WHAT YOU HAVE TO DO → Could you write the entries out again, exactly as they appear?
(TASK INPUT)
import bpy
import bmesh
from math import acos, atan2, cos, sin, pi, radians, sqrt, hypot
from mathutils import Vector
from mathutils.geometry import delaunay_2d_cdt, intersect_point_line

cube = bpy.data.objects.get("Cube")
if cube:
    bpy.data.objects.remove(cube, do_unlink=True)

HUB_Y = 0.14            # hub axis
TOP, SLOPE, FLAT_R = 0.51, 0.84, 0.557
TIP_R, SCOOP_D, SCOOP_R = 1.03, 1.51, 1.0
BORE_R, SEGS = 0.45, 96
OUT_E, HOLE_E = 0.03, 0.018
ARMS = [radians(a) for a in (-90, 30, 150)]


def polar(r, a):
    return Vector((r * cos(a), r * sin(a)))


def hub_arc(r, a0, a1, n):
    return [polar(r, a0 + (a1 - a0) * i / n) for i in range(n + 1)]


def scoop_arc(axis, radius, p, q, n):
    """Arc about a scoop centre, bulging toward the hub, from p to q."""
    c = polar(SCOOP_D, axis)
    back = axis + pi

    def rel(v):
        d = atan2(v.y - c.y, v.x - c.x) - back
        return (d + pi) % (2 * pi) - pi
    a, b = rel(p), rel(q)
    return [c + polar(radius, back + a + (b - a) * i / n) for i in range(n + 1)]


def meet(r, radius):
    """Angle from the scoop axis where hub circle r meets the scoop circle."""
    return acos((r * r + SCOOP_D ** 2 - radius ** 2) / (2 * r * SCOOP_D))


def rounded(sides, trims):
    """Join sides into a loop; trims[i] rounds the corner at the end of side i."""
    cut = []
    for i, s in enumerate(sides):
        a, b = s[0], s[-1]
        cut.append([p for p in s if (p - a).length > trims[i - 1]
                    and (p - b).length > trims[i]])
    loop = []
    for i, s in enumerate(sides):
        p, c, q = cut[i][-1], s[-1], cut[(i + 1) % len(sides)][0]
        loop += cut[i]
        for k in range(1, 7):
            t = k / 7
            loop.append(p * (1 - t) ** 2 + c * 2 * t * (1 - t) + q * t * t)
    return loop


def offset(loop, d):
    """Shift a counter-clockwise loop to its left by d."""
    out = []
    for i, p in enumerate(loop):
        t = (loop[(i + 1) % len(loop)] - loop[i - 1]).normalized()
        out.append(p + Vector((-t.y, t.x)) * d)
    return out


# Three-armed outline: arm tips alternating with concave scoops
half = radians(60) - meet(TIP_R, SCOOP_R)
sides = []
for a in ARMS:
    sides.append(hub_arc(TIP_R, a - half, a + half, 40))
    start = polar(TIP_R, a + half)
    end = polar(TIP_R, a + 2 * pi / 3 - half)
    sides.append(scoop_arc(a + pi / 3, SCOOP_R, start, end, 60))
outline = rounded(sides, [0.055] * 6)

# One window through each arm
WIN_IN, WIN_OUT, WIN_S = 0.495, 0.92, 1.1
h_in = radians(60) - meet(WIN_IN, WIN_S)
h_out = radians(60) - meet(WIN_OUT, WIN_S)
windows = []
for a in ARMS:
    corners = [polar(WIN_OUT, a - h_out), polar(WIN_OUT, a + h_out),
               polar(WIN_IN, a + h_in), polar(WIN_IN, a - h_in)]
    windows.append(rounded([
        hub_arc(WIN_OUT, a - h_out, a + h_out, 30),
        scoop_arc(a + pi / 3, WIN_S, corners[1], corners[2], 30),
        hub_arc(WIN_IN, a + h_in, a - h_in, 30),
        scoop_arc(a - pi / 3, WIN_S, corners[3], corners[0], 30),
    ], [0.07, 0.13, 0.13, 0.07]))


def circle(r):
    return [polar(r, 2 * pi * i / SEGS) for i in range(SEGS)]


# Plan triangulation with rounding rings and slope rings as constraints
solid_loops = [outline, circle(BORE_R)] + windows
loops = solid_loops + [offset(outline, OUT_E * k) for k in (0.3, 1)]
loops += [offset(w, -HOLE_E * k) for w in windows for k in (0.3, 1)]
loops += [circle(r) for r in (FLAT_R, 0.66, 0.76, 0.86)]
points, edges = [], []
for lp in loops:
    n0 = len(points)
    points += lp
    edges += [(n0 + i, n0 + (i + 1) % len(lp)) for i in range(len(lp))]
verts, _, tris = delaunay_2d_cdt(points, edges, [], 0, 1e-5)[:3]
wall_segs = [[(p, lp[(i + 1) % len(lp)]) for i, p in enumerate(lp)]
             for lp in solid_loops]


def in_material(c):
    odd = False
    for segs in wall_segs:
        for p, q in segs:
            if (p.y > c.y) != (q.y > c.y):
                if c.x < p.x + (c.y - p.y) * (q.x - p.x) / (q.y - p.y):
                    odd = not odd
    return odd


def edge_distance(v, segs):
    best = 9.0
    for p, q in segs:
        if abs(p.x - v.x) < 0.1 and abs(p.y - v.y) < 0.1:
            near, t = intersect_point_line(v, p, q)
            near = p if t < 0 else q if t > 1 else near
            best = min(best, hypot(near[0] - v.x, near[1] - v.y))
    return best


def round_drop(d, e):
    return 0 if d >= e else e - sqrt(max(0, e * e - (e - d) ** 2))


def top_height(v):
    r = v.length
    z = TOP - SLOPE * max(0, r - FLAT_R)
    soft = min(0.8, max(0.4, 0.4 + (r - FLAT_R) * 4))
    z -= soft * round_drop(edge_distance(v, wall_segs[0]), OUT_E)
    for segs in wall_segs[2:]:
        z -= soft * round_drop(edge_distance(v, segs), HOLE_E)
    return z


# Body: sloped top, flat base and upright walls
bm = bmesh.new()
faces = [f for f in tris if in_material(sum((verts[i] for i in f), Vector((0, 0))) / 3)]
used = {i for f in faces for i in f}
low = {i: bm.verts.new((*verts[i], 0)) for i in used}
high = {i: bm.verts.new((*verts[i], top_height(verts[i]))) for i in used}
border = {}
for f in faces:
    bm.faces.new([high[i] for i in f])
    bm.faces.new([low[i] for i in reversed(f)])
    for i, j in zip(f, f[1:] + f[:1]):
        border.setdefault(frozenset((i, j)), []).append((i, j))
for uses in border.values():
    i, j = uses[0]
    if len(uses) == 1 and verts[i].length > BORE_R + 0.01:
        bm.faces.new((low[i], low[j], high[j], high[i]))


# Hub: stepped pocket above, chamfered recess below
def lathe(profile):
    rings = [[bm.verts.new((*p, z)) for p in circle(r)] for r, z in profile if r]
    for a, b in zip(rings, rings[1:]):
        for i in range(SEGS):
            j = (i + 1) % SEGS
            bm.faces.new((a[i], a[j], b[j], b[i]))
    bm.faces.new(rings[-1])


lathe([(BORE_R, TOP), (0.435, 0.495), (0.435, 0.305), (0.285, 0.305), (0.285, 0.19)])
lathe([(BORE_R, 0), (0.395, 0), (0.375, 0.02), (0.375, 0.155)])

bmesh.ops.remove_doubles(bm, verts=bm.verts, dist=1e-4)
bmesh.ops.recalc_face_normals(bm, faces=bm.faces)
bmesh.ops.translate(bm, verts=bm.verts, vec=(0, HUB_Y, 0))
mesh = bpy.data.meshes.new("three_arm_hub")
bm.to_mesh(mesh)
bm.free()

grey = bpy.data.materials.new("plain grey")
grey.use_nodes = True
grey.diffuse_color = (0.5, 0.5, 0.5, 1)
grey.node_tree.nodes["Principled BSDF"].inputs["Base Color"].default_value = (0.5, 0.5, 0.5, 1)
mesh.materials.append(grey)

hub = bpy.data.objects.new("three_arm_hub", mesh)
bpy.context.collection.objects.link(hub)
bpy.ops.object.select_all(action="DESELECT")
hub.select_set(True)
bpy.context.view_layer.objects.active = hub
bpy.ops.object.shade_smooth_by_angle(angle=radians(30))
(End TASK INPUT)
EXERCISE OUTPUT →
import bpy
import bmesh
from math import acos, atan2, cos, sin, pi, radians, sqrt, hypot
from mathutils import Vector
from mathutils.geometry import delaunay_2d_cdt, intersect_point_line

cube = bpy.data.objects.get("Cube")
if cube:
    bpy.data.objects.remove(cube, do_unlink=True)

HUB_Y = 0.14            # hub axis
TOP, SLOPE, FLAT_R = 0.51, 0.84, 0.557
TIP_R, SCOOP_D, SCOOP_R = 1.03, 1.51, 1.0
BORE_R, SEGS = 0.45, 96
OUT_E, HOLE_E = 0.03, 0.018
ARMS = [radians(a) for a in (-90, 30, 150)]


def polar(r, a):
    return Vector((r * cos(a), r * sin(a)))


def hub_arc(r, a0, a1, n):
    return [polar(r, a0 + (a1 - a0) * i / n) for i in range(n + 1)]


def scoop_arc(axis, radius, p, q, n):
    """Arc about a scoop centre, bulging toward the hub, from p to q."""
    c = polar(SCOOP_D, axis)
    back = axis + pi

    def rel(v):
        d = atan2(v.y - c.y, v.x - c.x) - back
        return (d + pi) % (2 * pi) - pi
    a, b = rel(p), rel(q)
    return [c + polar(radius, back + a + (b - a) * i / n) for i in range(n + 1)]


def meet(r, radius):
    """Angle from the scoop axis where hub circle r meets the scoop circle."""
    return acos((r * r + SCOOP_D ** 2 - radius ** 2) / (2 * r * SCOOP_D))


def rounded(sides, trims):
    """Join sides into a loop; trims[i] rounds the corner at the end of side i."""
    cut = []
    for i, s in enumerate(sides):
        a, b = s[0], s[-1]
        cut.append([p for p in s if (p - a).length > trims[i - 1]
                    and (p - b).length > trims[i]])
    loop = []
    for i, s in enumerate(sides):
        p, c, q = cut[i][-1], s[-1], cut[(i + 1) % len(sides)][0]
        loop += cut[i]
        for k in range(1, 7):
            t = k / 7
            loop.append(p * (1 - t) ** 2 + c * 2 * t * (1 - t) + q * t * t)
    return loop


def offset(loop, d):
    """Shift a counter-clockwise loop to its left by d."""
    out = []
    for i, p in enumerate(loop):
        t = (loop[(i + 1) % len(loop)] - loop[i - 1]).normalized()
        out.append(p + Vector((-t.y, t.x)) * d)
    return out


# Three-armed outline: arm tips alternating with concave scoops
half = radians(60) - meet(TIP_R, SCOOP_R)
sides = []
for a in ARMS:
    sides.append(hub_arc(TIP_R, a - half, a + half, 40))
    start = polar(TIP_R, a + half)
    end = polar(TIP_R, a + 2 * pi / 3 - half)
    sides.append(scoop_arc(a + pi / 3, SCOOP_R, start, end, 60))
outline = rounded(sides, [0.055] * 6)

# One window through each arm
WIN_IN, WIN_OUT, WIN_S = 0.495, 0.92, 1.1
h_in = radians(60) - meet(WIN_IN, WIN_S)
h_out = radians(60) - meet(WIN_OUT, WIN_S)
windows = []
for a in ARMS:
    corners = [polar(WIN_OUT, a - h_out), polar(WIN_OUT, a + h_out),
               polar(WIN_IN, a + h_in), polar(WIN_IN, a - h_in)]
    windows.append(rounded([
        hub_arc(WIN_OUT, a - h_out, a + h_out, 30),
        scoop_arc(a + pi / 3, WIN_S, corners[1], corners[2], 30),
        hub_arc(WIN_IN, a + h_in, a - h_in, 30),
        scoop_arc(a - pi / 3, WIN_S, corners[3], corners[0], 30),
    ], [0.07, 0.13, 0.13, 0.07]))


def circle(r):
    return [polar(r, 2 * pi * i / SEGS) for i in range(SEGS)]


# Plan triangulation with rounding rings and slope rings as constraints
solid_loops = [outline, circle(BORE_R)] + windows
loops = solid_loops + [offset(outline, OUT_E * k) for k in (0.3, 1)]
loops += [offset(w, -HOLE_E * k) for w in windows for k in (0.3, 1)]
loops += [circle(r) for r in (FLAT_R, 0.66, 0.76, 0.86)]
points, edges = [], []
for lp in loops:
    n0 = len(points)
    points += lp
    edges += [(n0 + i, n0 + (i + 1) % len(lp)) for i in range(len(lp))]
verts, _, tris = delaunay_2d_cdt(points, edges, [], 0, 1e-5)[:3]
wall_segs = [[(p, lp[(i + 1) % len(lp)]) for i, p in enumerate(lp)]
             for lp in solid_loops]


def in_material(c):
    odd = False
    for segs in wall_segs:
        for p, q in segs:
            if (p.y > c.y) != (q.y > c.y):
                if c.x < p.x + (c.y - p.y) * (q.x - p.x) / (q.y - p.y):
                    odd = not odd
    return odd


def edge_distance(v, segs):
    best = 9.0
    for p, q in segs:
        if abs(p.x - v.x) < 0.1 and abs(p.y - v.y) < 0.1:
            near, t = intersect_point_line(v, p, q)
            near = p if t < 0 else q if t > 1 else near
            best = min(best, hypot(near[0] - v.x, near[1] - v.y))
    return best


def round_drop(d, e):
    return 0 if d >= e else e - sqrt(max(0, e * e - (e - d) ** 2))


def top_height(v):
    r = v.length
    z = TOP - SLOPE * max(0, r - FLAT_R)
    soft = min(0.8, max(0.4, 0.4 + (r - FLAT_R) * 4))
    z -= soft * round_drop(edge_distance(v, wall_segs[0]), OUT_E)
    for segs in wall_segs[2:]:
        z -= soft * round_drop(edge_distance(v, segs), HOLE_E)
    return z


# Body: sloped top, flat base and upright walls
bm = bmesh.new()
faces = [f for f in tris if in_material(sum((verts[i] for i in f), Vector((0, 0))) / 3)]
used = {i for f in faces for i in f}
low = {i: bm.verts.new((*verts[i], 0)) for i in used}
high = {i: bm.verts.new((*verts[i], top_height(verts[i]))) for i in used}
border = {}
for f in faces:
    bm.faces.new([high[i] for i in f])
    bm.faces.new([low[i] for i in reversed(f)])
    for i, j in zip(f, f[1:] + f[:1]):
        border.setdefault(frozenset((i, j)), []).append((i, j))
for uses in border.values():
    i, j = uses[0]
    if len(uses) == 1 and verts[i].length > BORE_R + 0.01:
        bm.faces.new((low[i], low[j], high[j], high[i]))


# Hub: stepped pocket above, chamfered recess below
def lathe(profile):
    rings = [[bm.verts.new((*p, z)) for p in circle(r)] for r, z in profile if r]
    for a, b in zip(rings, rings[1:]):
        for i in range(SEGS):
            j = (i + 1) % SEGS
            bm.faces.new((a[i], a[j], b[j], b[i]))
    bm.faces.new(rings[-1])


lathe([(BORE_R, TOP), (0.435, 0.495), (0.435, 0.305), (0.285, 0.305), (0.285, 0.19)])
lathe([(BORE_R, 0), (0.395, 0), (0.375, 0.02), (0.375, 0.155)])

bmesh.ops.remove_doubles(bm, verts=bm.verts, dist=1e-4)
bmesh.ops.recalc_face_normals(bm, faces=bm.faces)
bmesh.ops.translate(bm, verts=bm.verts, vec=(0, HUB_Y, 0))
mesh = bpy.data.meshes.new("three_arm_hub")
bm.to_mesh(mesh)
bm.free()

grey = bpy.data.materials.new("plain grey")
grey.use_nodes = True
grey.diffuse_color = (0.5, 0.5, 0.5, 1)
grey.node_tree.nodes["Principled BSDF"].inputs["Base Color"].default_value = (0.5, 0.5, 0.5, 1)
mesh.materials.append(grey)

hub = bpy.data.objects.new("three_arm_hub", mesh)
bpy.context.collection.objects.link(hub)
bpy.ops.object.select_all(action="DESELECT")
hub.select_set(True)
bpy.context.view_layer.objects.active = hub
bpy.ops.object.shade_smooth_by_angle(angle=radians(30))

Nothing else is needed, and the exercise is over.